The arrowhead is made of domestic rhyolite quarried from Ingonish Island. “This material has a distribution from Ingonish through Cape Breton, Antigonish and Pictou,” Lewis noted. Artifacts made from this very same rhyolite can be found in those areas. Perhaps this distribution coincides with ancient migration routes for caribou.
At the time, the territory was experiencing great climatic change. Sea levels rose dramatically, consequently submerging much of the Mi’kmaq ancestral past in terms of artifactual evidence. The region became covered by mixed forests and temperatures were gradually increasing. Food varied according to season, with the Mi’kmaq matching their migrations to that of the natural resources available at the time. Fish and sea mammals were in abundance along the Atlantic coast. River systems provided transportation and access to fish and animals such as caribou, moose, deer, and beaver to name a few.
“Thank you my ancient brother man,” Lewis concluded, citing the poetry of Nora Bromley’s Ancient Brother Man, 1973. “I grasp within my hand a perfect tool, so long ago chipped carefully from stone….I touch with care its edges keen and fine. For once where you once placed your thumb there now is mine!”

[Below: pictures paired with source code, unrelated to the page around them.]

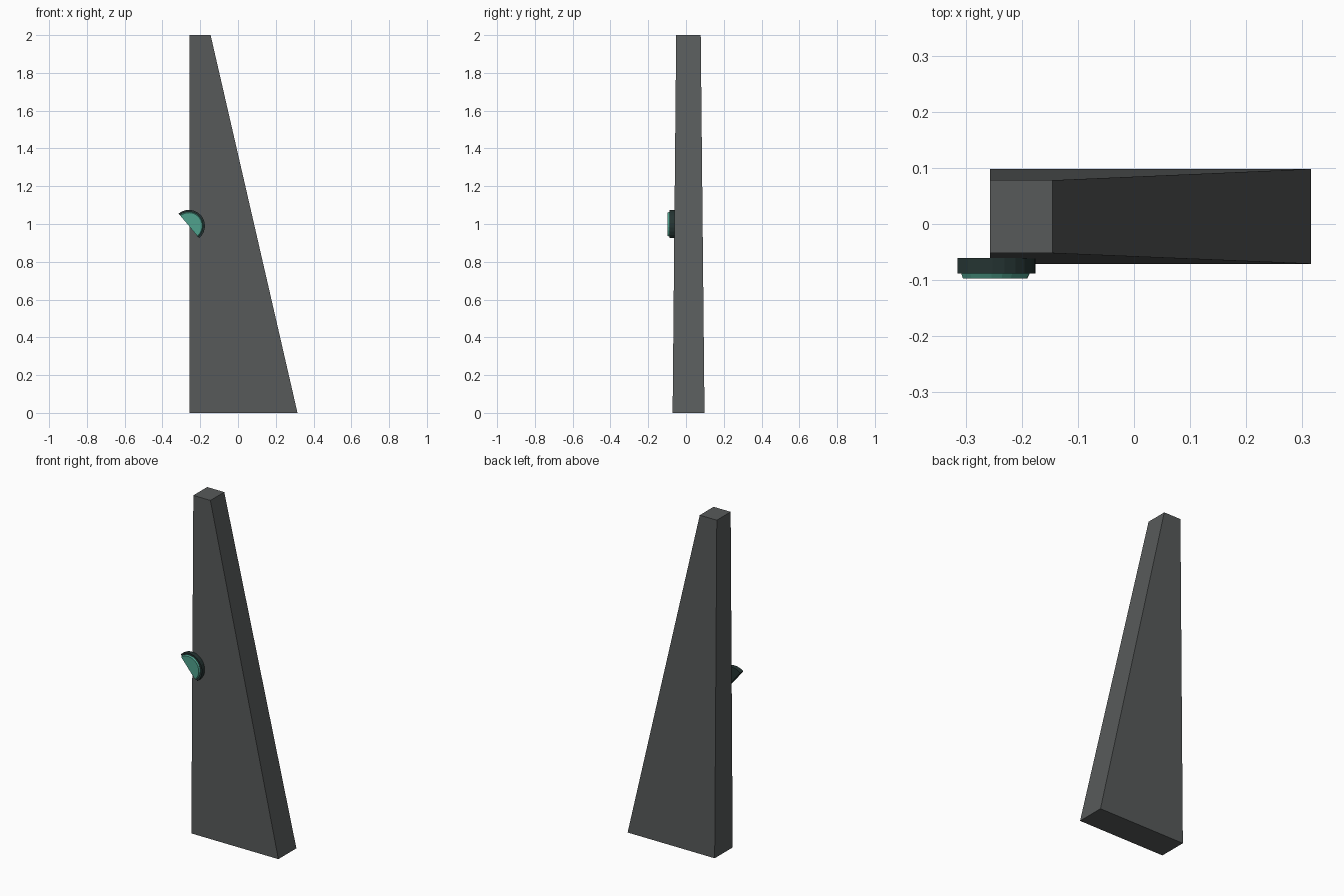
import bpy, bmesh, math

if "Cube" in bpy.data.objects:
    bpy.data.objects.remove(bpy.data.objects["Cube"])


def material(name, rgb):
    m = bpy.data.materials.new(name)
    m.diffuse_color = (*rgb, 1)
    m.use_nodes = True
    m.node_tree.nodes["Principled BSDF"].inputs["Base Color"].default_value = m.diffuse_color
    return m


def loft(name, ring_a, ring_b, mat):
    """Closed solid between two matching rings of points."""
    bm = bmesh.new()
    a = [bm.verts.new(p) for p in ring_a]
    b = [bm.verts.new(p) for p in ring_b]
    n = len(a)
    bm.faces.new(a)
    bm.faces.new(b)
    for i in range(n):
        j = (i + 1) % n
        bm.faces.new((a[i], a[j], b[j], b[i]))
    bmesh.ops.recalc_face_normals(bm, faces=bm.faces)
    me = bpy.data.meshes.new(name)
    bm.to_mesh(me)
    bm.free()
    me.materials.append(mat)
    ob = bpy.data.objects.new(name, me)
    bpy.context.collection.objects.link(ob)
    return ob


def rect(x0, x1, y0, y1, z):
    return [(x0, y0, z), (x1, y0, z), (x1, y1, z), (x0, y1, z)]


def half_disc(r, y, steps=12):
    """Half circle facing up and right, chord tilted by 50 degrees."""
    angles = [math.radians(-50 + 180 * i / steps) for i in range(steps + 1)]
    return [(-0.26 + r * math.cos(t), y, 0.99 + r * math.sin(t)) for t in angles]


stone = material("slate grey", (0.095, 0.102, 0.102))
dark = material("dark green black", (0.018, 0.034, 0.032))
teal = material("teal", (0.08, 0.36, 0.27))

# tapered slab with an upright left edge
loft("slab", rect(-0.257, 0.315, -0.071, 0.098, 0),
     rect(-0.257, -0.145, -0.052, 0.078, 2), stone)
# half round mount on the front, and its glowing inlay
loft("lamp_rim", half_disc(0.085, -0.061), half_disc(0.085, -0.088), dark)
loft("lamp_inlay", half_disc(0.075, -0.0875), half_disc(0.070, -0.097), teal)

Roger Lewis, from Indianbrook First Nation, is the Mi’kmaq Archaeological Researcher for Kwilmuk Maw-klusuaqn, Mi’kmaq Rights Initiative and is responsible for the archaeological component of KMK’s research activities. Roger has been conducting reconnaissance and assessment of pre-contact and historical archaeological sites found in Nova Scotia and will document Mi’kmaq cultural activities in support of negotiations.
As man today, I greet you ancient brother man
and point with gratitude to these artifacts
you made in eons past.
The signature of man’s slow rise on each and
every tool, each point, and each axe.
We can sense the human impact still.
Who smoked this pipe? Â Who played this flute?
Who used this hoe? Who threw this spear?
And was it made for deer or foe?
As man today, I kneel upon a mountain circled flat
to feel ancient ashes yellow and see a kinship gift
for which you have left for me.
I grasp within my hand a perfect tool, so long ago chipped carefully from stone and now but for the timing of our fates it might have been my own.
I touch with care its edges keen and fine.
Where once you placed your thumb
there now is mine!
by Nora Bromley, 1973
From UINR Marten – Vol.2. Issue.4 – Winter 2006